With these cosy relationships and friendly new laws, you can perhaps start to understand why Italians are suspicious, and why the current accusations coming from men with strong mafia connections are rattling Berlusconi enough to throw up a smoke screen in the form of the sad case of Eluana Englaro.

There are other reasons why Italians do have some right to be a teensy weensy bit suspicious as to whether their current prime minister has links with Italy’s most infamous criminal organisation.  For those reasons, however, you will have to wait until Part 2.

Although I may receive a bullet in the post as a result of writing this post, the facts contained herein are facts.  No more, no less.  The only exceptions to this rule are assumptions as to the opinions of Italians as to Berlusconi and the mafia.  However I have heard many Italians intimate or say openly that Berlusconi is in league with Italy’s mafia, or mafias.  These Italians though, cannot state conclusively that Berlusconi has mafia connections, and neither can I.

Suspicions and convictions are not the same things.

In Part 2 of this post, I’ll present a few other reasons why Italians may tend to believe the worst, and why the latest claims could be the straw which breaks a camel’s back.

Reference sources:

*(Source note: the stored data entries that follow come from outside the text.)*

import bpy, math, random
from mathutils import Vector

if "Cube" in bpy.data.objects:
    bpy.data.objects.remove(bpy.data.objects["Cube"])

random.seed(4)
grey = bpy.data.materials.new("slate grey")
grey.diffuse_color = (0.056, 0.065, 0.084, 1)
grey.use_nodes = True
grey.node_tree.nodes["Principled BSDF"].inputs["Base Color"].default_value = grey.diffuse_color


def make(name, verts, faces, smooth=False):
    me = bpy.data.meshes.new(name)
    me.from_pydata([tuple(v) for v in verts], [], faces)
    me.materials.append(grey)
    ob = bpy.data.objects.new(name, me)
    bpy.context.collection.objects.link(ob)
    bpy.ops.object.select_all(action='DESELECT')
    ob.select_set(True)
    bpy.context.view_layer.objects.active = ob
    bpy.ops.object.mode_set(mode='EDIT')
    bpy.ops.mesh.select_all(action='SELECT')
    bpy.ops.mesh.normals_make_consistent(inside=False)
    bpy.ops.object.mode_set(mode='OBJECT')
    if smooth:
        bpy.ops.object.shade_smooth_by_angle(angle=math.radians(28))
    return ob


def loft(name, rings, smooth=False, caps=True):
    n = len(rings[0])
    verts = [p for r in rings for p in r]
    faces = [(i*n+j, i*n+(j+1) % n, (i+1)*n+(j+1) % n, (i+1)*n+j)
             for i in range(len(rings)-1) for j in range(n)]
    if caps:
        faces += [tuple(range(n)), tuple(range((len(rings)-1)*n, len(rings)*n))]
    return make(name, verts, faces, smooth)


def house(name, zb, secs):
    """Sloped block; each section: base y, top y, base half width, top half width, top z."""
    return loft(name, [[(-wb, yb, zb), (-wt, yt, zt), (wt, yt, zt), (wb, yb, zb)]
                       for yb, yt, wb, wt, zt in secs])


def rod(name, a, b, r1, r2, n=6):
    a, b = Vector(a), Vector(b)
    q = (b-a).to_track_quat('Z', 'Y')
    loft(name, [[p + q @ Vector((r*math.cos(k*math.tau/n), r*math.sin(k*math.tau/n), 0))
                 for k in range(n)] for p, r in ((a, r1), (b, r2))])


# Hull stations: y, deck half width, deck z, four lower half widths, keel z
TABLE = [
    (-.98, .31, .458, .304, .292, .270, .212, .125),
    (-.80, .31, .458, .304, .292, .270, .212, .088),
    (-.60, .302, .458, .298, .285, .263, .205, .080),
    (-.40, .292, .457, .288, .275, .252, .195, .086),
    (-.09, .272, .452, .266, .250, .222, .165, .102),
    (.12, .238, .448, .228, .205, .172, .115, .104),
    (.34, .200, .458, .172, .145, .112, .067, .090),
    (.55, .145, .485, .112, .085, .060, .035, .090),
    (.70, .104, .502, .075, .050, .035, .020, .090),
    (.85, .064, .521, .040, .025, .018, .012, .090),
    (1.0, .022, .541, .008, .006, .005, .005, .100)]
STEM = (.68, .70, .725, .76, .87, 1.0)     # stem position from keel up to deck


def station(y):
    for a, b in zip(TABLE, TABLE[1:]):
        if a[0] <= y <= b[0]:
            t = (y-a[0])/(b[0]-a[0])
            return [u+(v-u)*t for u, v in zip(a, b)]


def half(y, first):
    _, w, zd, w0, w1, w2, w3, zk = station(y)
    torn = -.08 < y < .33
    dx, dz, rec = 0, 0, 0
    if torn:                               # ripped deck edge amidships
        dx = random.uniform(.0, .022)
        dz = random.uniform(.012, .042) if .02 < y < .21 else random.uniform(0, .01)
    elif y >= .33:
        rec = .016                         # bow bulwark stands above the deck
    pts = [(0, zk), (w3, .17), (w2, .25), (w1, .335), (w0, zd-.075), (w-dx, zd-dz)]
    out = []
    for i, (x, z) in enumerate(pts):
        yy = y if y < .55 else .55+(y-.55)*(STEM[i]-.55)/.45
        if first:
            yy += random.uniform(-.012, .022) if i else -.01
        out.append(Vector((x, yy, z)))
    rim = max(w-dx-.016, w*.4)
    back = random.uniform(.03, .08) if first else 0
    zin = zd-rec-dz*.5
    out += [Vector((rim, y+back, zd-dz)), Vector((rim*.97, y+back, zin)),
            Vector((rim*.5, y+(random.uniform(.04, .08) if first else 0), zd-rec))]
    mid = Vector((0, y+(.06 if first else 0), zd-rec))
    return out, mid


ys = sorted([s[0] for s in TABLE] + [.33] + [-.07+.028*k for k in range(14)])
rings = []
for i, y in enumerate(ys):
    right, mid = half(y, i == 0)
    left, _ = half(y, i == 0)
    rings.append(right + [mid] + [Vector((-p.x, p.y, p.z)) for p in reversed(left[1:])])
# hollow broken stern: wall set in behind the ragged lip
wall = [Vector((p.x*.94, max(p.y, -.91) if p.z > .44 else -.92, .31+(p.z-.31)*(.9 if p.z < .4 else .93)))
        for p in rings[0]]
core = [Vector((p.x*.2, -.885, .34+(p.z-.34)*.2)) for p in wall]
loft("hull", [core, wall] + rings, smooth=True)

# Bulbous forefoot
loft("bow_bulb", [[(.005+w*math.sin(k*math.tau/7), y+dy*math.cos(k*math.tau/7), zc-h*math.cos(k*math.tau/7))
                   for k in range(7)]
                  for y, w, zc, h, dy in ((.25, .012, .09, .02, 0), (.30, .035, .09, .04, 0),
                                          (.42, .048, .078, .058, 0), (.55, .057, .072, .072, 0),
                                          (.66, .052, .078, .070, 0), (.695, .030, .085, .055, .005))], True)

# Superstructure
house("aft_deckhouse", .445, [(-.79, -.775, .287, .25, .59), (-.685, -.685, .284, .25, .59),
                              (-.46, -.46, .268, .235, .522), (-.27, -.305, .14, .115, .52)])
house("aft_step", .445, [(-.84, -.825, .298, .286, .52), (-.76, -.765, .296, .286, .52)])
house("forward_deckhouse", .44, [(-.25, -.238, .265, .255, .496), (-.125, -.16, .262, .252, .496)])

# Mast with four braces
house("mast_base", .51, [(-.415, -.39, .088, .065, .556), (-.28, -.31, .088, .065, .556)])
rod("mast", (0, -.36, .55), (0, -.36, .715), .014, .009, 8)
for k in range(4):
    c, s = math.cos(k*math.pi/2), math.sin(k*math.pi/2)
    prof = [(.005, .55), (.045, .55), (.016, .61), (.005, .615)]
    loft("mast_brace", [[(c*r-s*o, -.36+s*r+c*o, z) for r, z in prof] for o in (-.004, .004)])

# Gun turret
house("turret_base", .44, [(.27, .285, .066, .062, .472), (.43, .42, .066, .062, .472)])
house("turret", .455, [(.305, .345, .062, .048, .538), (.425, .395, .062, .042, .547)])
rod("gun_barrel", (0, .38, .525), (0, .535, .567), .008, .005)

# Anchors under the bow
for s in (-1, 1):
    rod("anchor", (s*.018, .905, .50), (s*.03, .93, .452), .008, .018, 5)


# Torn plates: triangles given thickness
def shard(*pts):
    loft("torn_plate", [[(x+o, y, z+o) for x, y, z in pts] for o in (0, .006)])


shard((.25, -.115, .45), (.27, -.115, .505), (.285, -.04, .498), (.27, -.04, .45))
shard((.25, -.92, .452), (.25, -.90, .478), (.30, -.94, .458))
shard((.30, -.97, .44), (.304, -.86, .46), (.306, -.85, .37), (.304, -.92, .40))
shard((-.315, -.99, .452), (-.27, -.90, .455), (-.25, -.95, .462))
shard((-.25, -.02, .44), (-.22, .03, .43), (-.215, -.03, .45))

Eluana Englaro – in English

Marcello Del’Utri – in Italian

Forza Italia – in English

Most Popular


Related Posts

Rome Correspondent John Hooper

Interview: Guardian & Economist Journalist John Hooper

I’ve been reading Guardian and Economist journalist and Rome correspondent John Hooper’s articles on events in Italy for some time, then I found John Hooper tweeting on Twitter.

One day, John Hooper actually started following my newsfromitaly persona on Twitter, which meant I could send him a private message. Not that I thought he would agree, but ever hopeful, I fired off a private Tweet to ask him if he’d like to do an interview, albiet via email, for BlogfromItaly.com. Much to my delight (and surprise), he kindly agreed.

Here is the result, and I hope you like the questions I posed to John Hooper, and I suspect you’ll find his responses interesting – I certainly did.